Using ReadTheDocs


For Tripal’s own ReadTheDocs guidelines: Contributing to the Documentation.

What is ReadTheDocs?

Documentation is important. It tells users how to use our product, and developers how to read our code. We recommend hosting documentation for your custom module somewhere easily accessible, like ReadTheDocs.

ReadTheDocs (RTD) uses the Sphinx framework to build a website in a Continuous Integration setup. Your RTD-compatible documentation is added directly to your module and when code changes are pushed to GitHub, the documentation website as defined by sphinx is built, and the “live” documentation website is updated.

Benefits to housing documentation inside of your module code are:

  • Code changes can include documentation updates in the same pull request.
  • Changes to the documentation is subject to review, just like code changes.
  • Documentation changes are under version control.

How do I add ReadTheDocs to my project?

Below is a quick overview of steps for integrating your module’s documentation with RTD:

  • Set up your ReadTheDocs account and import your project.
  • Install Sphinx.
  • Create a docs folder at the root of your project and navigate into it.
  • Run the quickstart command: sphinx-quickstart. - This creates necessary site configuration files ( as well as the make script to build your site.
  • Write your documentation (we’re using reStructuredText (RST) format): - Create an index.rst as the home page. - Link other RST documents in your index.rst.
  • Once the guide is on your master branch on GitHub, ReadTheDocs will handle the rest!

For a detailed walkthrough, please see the official ReadTheDocs getting started guide.

For RTD integration we recommend using reStructuredText (RST) to write your documentation. It might seem a little more complicated than markdown (and it is), but it’s also more powerful. The choice is yours for which format to use.
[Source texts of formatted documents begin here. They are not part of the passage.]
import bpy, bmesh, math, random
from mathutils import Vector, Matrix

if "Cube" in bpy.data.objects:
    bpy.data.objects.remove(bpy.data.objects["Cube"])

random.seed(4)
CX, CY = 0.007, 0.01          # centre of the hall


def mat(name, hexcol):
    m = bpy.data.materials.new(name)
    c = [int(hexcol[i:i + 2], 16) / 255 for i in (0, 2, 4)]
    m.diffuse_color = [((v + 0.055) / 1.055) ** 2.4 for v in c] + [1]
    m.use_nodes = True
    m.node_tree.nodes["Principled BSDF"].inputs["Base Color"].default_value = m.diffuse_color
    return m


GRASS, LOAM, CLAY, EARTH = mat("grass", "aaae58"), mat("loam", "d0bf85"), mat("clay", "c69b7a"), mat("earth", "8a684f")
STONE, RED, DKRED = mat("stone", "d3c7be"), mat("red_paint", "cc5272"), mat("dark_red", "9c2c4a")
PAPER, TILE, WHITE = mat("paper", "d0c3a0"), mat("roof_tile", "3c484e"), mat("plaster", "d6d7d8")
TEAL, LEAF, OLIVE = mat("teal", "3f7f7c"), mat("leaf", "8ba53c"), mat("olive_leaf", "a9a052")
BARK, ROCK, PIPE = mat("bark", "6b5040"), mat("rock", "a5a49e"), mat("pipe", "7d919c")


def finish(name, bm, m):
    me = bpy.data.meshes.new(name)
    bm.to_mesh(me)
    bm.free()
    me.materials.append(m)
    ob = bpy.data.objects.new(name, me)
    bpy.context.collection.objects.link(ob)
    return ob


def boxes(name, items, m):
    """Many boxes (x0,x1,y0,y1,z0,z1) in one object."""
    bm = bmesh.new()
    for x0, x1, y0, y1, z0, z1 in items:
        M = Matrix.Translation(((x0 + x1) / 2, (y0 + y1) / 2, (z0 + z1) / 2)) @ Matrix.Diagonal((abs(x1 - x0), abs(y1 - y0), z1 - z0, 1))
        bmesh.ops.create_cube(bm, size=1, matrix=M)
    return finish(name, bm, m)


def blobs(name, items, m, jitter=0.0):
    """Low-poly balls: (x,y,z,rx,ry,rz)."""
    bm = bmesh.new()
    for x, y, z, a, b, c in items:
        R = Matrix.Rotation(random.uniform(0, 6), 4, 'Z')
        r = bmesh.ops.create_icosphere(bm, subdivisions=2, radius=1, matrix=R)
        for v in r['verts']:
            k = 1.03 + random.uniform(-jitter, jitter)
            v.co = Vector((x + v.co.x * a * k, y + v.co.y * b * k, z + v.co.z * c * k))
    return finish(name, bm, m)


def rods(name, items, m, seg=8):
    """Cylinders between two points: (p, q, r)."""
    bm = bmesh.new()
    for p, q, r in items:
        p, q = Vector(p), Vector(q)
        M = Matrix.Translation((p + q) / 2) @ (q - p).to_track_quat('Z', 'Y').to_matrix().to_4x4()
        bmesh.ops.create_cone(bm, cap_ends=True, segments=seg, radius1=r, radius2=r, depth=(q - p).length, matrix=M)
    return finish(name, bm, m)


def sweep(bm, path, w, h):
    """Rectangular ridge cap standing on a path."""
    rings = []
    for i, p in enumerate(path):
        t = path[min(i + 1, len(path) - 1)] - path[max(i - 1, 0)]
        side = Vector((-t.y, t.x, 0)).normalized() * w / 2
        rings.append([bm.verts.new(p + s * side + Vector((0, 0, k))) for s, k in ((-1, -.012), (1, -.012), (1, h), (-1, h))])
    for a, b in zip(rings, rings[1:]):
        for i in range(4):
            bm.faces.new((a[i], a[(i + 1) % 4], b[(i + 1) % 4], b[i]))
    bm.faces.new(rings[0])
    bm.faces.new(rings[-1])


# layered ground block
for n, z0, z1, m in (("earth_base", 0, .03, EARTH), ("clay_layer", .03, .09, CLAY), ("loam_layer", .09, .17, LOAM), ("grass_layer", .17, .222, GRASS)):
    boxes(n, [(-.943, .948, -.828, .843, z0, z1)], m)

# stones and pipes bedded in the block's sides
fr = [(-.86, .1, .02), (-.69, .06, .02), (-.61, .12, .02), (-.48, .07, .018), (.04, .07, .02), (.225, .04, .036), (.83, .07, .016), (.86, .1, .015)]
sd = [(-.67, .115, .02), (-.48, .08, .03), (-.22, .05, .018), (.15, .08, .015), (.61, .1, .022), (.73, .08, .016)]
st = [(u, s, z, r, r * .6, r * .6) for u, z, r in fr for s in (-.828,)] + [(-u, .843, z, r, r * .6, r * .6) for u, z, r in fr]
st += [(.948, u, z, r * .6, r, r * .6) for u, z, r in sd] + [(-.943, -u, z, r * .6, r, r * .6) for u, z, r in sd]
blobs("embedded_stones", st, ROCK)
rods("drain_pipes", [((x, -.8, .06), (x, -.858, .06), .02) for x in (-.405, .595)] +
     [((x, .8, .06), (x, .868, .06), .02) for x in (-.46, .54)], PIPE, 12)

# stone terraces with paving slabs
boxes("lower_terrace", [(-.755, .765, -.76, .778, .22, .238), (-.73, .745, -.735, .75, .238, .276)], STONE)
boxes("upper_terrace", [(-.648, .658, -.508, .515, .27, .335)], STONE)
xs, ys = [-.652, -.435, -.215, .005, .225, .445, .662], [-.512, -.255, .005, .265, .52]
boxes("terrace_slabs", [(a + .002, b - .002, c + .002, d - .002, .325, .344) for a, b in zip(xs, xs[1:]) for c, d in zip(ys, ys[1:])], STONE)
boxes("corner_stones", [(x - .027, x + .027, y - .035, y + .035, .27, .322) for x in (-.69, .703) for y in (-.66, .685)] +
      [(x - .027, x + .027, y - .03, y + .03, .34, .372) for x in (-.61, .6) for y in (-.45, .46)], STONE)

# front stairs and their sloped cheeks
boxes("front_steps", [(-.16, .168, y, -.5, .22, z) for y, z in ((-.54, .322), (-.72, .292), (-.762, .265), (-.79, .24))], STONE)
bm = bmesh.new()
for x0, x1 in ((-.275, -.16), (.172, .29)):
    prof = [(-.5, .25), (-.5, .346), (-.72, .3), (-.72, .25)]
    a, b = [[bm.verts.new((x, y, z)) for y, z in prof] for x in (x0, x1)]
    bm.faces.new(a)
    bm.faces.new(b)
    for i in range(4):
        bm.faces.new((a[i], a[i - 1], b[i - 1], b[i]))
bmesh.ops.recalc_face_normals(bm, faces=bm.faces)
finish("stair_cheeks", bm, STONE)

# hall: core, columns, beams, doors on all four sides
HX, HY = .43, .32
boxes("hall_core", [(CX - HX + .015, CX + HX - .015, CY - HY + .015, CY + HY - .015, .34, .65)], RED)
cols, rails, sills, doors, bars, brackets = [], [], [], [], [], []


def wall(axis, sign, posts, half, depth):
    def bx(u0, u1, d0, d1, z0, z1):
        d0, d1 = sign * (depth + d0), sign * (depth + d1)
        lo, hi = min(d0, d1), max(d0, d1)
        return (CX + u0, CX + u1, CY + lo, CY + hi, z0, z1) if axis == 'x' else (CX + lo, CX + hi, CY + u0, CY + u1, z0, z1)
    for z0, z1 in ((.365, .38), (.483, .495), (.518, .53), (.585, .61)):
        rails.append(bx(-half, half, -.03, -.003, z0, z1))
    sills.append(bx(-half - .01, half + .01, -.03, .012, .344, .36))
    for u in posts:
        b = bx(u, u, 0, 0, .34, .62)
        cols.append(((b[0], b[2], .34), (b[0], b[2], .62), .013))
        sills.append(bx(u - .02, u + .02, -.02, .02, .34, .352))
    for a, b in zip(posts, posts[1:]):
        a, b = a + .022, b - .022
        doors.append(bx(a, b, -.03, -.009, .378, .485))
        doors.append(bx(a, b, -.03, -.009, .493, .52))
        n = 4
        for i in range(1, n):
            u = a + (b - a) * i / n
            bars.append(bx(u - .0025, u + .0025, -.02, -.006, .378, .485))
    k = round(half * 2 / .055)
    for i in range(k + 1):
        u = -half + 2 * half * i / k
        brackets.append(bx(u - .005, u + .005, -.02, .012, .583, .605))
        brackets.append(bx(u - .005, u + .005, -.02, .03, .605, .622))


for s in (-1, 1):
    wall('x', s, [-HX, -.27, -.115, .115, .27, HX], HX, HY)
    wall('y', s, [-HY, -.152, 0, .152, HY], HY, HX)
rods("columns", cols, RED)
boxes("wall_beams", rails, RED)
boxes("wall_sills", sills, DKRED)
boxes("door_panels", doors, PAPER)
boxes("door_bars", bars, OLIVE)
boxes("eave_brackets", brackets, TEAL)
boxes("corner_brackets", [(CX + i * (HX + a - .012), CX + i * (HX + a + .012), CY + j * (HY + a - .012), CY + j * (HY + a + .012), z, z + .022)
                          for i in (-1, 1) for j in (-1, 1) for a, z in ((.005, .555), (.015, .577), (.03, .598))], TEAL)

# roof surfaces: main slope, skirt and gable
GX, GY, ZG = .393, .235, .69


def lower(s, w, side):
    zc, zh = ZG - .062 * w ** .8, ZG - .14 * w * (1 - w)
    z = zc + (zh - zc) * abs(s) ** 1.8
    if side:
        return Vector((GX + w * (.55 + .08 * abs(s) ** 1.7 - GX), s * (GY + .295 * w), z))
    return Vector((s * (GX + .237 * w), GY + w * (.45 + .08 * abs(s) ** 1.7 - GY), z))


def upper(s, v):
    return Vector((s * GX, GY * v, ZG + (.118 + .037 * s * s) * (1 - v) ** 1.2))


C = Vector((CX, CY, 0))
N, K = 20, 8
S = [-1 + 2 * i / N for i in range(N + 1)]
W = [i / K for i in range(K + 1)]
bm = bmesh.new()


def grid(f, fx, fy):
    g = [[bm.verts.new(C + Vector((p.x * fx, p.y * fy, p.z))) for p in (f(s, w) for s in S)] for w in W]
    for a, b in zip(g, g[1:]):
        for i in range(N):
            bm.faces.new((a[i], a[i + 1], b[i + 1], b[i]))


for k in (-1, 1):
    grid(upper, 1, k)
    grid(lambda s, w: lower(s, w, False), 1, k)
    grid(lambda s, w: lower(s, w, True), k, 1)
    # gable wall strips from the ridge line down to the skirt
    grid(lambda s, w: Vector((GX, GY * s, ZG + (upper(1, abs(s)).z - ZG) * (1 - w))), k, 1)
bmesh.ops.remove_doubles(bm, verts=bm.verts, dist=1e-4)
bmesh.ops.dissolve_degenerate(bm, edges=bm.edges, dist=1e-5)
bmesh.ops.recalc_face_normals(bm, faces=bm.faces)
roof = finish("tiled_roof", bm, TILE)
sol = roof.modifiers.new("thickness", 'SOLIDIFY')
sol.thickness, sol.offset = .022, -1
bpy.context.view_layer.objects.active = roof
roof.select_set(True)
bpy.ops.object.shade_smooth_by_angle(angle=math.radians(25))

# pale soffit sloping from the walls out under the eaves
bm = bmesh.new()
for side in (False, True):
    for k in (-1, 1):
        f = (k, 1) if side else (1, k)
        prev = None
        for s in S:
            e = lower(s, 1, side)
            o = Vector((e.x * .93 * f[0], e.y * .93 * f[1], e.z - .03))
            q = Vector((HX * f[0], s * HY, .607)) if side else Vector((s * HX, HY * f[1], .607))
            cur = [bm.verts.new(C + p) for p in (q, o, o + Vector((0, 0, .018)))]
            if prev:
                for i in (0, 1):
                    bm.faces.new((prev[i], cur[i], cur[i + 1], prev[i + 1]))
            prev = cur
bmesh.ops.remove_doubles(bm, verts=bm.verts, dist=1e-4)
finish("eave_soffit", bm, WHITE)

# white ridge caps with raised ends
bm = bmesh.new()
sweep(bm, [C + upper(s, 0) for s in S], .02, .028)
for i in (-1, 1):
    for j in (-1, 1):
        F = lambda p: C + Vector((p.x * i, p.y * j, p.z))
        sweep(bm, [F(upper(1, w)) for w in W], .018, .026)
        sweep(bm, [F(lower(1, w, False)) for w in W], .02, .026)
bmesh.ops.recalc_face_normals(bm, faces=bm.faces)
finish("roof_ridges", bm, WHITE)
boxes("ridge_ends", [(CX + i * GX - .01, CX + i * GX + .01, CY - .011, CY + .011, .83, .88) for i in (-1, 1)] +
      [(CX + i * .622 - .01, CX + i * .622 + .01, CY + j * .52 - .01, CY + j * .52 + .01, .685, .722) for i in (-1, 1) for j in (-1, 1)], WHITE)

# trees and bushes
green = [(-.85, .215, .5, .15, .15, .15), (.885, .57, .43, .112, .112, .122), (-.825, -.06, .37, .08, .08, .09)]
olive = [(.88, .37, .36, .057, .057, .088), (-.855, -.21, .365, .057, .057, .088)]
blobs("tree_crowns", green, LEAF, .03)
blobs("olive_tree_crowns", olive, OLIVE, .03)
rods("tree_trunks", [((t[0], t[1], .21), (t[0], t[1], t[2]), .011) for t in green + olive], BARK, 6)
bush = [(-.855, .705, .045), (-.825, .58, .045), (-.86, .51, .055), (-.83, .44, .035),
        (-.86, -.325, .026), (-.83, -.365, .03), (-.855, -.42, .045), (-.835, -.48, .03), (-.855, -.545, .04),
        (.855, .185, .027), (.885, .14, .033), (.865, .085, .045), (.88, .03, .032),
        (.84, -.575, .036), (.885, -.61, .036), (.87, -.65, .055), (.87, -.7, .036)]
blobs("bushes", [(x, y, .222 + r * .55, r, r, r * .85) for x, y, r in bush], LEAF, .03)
ReadTheDocs also provides versioning tools, allowing you to post releases of the documentation so users can go back and find older documentation with almost no effort on your part.

What should my documentation include?

We suggest that your module include the following sections:

  • Overview
  • Installation and Setup Guide
  • User’s Manual

The Overview section should describe what features your module offers.

The Installation and setup section should guide a site administrator through installing and setting up your module. Any site-wide settings that need to be configured, environmental variables set, or anything else not handled by the automated Drupal install should be covered.

The User’s guide should walk through the day-to-day usage of your module. This may include using custom importers, dashboards, or simply summaries of the new content this module provides.